=== Begin Enclosure ===
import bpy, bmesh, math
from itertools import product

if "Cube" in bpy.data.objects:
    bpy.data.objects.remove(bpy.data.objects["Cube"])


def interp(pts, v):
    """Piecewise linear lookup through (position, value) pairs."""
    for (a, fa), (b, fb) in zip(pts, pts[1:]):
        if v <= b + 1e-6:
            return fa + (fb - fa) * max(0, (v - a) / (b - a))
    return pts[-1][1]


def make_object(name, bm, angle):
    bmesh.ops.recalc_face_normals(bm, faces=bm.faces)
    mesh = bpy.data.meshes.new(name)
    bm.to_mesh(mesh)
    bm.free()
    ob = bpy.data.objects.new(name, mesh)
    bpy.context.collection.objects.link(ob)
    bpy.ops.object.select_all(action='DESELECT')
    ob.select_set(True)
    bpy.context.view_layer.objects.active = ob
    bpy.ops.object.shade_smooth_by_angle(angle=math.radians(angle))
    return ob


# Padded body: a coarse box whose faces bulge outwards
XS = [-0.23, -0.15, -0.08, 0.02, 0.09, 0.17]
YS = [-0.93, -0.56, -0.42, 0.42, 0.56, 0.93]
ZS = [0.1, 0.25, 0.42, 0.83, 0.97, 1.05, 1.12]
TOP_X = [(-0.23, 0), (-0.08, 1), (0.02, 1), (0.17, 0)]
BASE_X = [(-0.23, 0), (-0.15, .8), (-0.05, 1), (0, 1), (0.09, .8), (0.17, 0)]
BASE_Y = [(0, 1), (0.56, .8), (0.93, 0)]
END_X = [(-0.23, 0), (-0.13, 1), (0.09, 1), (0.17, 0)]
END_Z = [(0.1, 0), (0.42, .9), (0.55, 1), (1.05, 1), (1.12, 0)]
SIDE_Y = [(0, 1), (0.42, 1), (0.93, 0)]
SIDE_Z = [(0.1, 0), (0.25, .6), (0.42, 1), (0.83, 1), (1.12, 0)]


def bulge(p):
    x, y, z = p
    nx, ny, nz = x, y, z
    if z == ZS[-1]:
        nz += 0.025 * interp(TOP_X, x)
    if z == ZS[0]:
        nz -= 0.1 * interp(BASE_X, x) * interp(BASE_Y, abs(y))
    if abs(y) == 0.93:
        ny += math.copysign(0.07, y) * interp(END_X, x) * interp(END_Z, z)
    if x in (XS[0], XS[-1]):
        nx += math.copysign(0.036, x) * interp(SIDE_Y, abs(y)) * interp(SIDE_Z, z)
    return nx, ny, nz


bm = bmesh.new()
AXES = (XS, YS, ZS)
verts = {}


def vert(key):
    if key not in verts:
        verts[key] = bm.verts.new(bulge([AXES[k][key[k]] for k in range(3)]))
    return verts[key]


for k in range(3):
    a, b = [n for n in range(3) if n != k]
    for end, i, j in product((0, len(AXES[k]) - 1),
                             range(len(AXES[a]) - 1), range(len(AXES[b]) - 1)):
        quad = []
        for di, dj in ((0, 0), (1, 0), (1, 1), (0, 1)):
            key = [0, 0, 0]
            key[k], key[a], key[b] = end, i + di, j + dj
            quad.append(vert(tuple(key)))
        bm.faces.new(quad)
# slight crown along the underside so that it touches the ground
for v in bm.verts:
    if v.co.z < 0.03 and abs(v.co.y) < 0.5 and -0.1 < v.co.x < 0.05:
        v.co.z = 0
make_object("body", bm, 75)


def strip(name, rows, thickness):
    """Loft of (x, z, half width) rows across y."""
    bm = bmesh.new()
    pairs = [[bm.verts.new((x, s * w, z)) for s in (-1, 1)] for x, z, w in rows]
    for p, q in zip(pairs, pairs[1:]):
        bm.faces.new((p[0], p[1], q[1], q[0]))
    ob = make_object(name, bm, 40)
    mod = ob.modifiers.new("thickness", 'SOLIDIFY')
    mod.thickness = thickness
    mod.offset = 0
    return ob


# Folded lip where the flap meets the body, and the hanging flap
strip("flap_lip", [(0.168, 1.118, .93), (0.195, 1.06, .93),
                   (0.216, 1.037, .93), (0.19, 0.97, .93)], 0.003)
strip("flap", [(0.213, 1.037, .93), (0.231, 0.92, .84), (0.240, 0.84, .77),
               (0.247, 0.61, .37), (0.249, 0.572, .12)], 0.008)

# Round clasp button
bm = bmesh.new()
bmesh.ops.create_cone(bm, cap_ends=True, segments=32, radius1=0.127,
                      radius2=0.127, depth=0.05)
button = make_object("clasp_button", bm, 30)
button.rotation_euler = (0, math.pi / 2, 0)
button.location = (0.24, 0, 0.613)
=== End Enclosure ===
=== Begin Enclosure ===
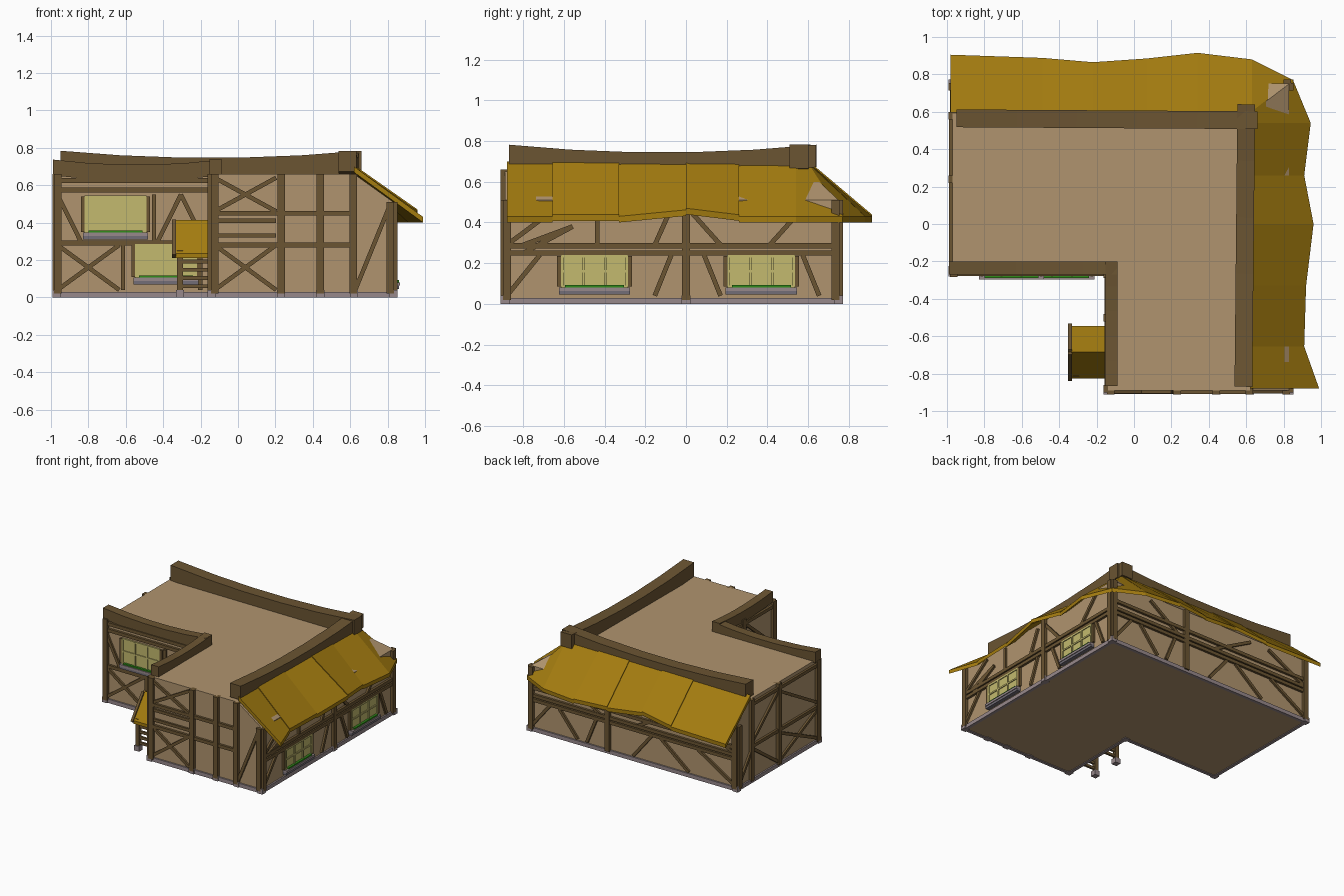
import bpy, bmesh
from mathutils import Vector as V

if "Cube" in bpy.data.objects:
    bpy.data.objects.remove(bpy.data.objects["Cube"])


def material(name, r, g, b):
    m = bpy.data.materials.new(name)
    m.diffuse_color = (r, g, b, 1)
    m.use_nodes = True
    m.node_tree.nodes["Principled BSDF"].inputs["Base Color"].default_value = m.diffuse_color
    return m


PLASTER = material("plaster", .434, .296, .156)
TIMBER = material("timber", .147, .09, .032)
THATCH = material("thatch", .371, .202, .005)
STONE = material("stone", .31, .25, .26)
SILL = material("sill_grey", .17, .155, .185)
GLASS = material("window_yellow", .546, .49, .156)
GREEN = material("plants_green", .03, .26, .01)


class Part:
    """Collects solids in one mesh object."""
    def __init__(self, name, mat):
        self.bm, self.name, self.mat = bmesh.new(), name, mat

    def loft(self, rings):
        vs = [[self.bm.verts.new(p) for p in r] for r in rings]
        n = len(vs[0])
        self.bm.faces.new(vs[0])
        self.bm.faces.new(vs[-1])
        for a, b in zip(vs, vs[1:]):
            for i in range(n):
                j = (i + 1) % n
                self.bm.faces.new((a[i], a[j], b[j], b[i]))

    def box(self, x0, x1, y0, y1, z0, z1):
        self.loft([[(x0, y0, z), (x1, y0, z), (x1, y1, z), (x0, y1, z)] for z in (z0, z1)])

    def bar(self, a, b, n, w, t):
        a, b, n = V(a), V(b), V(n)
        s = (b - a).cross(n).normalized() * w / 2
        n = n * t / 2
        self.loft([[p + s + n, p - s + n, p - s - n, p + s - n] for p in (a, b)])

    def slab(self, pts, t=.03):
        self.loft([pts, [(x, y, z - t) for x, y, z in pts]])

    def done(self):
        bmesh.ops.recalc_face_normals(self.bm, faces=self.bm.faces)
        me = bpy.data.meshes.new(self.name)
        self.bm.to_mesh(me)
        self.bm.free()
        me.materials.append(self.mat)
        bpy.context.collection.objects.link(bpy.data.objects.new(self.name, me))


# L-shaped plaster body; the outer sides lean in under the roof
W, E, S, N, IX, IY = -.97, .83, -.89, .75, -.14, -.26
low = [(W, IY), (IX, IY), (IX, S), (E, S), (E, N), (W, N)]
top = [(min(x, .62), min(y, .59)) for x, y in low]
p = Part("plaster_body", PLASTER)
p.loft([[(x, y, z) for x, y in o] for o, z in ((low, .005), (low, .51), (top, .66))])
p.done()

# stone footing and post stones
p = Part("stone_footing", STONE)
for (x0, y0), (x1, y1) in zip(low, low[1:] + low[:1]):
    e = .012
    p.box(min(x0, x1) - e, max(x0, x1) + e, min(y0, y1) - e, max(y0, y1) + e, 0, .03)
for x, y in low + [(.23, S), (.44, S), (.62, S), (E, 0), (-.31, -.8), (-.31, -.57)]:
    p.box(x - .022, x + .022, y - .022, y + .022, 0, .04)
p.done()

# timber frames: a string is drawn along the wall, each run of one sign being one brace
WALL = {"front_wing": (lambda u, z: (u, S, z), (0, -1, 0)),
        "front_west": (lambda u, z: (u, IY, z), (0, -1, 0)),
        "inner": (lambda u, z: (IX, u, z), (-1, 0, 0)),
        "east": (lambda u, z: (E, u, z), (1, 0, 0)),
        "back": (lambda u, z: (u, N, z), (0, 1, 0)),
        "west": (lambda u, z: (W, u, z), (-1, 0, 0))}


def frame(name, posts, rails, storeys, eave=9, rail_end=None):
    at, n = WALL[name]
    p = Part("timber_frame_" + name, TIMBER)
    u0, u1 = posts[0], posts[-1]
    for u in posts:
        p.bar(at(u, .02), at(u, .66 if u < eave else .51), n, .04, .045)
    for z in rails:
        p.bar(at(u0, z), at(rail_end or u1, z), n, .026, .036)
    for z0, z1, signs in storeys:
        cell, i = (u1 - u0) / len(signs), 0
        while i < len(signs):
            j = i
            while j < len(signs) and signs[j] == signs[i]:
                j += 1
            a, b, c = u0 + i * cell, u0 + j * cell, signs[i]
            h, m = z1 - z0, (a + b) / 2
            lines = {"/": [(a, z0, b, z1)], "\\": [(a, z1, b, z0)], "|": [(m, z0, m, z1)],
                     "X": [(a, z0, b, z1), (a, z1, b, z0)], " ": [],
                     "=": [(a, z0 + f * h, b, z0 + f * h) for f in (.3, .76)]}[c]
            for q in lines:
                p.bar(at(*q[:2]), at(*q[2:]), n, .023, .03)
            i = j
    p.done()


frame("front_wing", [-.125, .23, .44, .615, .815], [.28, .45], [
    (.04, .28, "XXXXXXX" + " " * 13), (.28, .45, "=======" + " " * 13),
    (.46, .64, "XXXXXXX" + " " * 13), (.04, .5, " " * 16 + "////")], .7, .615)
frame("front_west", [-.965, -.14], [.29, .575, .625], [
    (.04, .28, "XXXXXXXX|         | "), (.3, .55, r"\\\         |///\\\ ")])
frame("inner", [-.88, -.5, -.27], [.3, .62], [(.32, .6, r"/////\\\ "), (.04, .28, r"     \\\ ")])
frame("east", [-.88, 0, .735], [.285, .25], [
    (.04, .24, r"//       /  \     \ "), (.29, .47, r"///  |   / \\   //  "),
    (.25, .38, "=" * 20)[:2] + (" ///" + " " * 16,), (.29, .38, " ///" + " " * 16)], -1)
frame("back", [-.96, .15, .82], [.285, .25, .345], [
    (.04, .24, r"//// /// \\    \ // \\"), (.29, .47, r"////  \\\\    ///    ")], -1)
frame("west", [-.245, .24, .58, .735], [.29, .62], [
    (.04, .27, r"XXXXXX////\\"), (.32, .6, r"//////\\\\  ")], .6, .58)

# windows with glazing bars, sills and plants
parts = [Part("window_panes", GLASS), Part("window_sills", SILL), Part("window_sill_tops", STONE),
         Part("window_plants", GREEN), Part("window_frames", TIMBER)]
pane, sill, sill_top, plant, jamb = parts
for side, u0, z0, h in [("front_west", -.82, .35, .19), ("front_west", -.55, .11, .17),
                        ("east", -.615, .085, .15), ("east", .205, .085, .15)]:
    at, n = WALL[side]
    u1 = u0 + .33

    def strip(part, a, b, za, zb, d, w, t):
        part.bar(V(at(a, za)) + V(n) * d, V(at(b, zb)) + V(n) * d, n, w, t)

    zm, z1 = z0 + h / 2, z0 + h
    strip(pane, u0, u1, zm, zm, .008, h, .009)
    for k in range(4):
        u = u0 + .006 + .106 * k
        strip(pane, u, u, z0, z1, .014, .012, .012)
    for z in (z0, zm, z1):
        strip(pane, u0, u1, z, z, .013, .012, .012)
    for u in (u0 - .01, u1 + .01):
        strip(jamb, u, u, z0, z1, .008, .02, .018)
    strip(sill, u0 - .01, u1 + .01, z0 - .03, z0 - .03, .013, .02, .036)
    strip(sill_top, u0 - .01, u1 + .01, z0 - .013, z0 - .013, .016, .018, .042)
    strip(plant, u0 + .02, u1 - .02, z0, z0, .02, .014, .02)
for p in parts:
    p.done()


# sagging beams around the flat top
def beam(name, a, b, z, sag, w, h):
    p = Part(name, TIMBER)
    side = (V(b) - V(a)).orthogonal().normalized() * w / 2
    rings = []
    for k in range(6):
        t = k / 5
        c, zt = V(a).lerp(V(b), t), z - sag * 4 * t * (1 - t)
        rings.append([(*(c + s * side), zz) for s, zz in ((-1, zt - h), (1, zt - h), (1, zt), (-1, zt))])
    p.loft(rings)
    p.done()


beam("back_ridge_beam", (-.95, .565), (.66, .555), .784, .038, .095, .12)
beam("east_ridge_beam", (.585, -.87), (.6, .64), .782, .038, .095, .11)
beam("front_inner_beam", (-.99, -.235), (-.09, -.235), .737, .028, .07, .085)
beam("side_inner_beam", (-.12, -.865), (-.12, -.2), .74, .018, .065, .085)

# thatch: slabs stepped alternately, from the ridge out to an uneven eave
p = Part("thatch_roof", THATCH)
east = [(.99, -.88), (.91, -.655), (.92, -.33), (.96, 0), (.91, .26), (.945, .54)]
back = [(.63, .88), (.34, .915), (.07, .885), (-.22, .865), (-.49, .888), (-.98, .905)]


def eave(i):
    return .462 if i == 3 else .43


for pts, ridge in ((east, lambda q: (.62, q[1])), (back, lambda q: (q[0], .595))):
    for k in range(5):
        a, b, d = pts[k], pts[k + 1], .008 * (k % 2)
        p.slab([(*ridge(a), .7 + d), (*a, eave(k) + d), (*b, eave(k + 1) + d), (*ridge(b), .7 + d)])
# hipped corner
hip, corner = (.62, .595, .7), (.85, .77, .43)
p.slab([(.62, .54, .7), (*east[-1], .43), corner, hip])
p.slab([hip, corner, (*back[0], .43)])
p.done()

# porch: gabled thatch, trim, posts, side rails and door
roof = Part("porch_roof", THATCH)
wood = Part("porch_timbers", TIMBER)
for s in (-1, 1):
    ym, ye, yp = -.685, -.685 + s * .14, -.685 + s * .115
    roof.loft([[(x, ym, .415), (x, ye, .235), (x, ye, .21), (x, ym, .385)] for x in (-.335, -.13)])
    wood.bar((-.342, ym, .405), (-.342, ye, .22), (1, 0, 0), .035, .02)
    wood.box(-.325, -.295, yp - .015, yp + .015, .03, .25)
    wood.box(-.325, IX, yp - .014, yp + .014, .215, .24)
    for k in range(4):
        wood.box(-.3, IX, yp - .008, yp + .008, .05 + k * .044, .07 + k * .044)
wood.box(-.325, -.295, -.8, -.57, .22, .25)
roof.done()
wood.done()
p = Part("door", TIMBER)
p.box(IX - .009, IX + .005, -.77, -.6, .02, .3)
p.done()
=== End Enclosure ===
**Directions**
From the entries above, write out only the lines starting at the line that holds "import bpy, bmesh, math" and ending at the line that holds "for (a, fa), (b, fb)", keeping both and matching them exactly.

**Result of the exercise**
import bpy, bmesh, math
from itertools import product

if "Cube" in bpy.data.objects:
    bpy.data.objects.remove(bpy.data.objects["Cube"])


def interp(pts, v):
    """Piecewise linear lookup through (position, value) pairs."""
    for (a, fa), (b, fb) in zip(pts, pts[1:]):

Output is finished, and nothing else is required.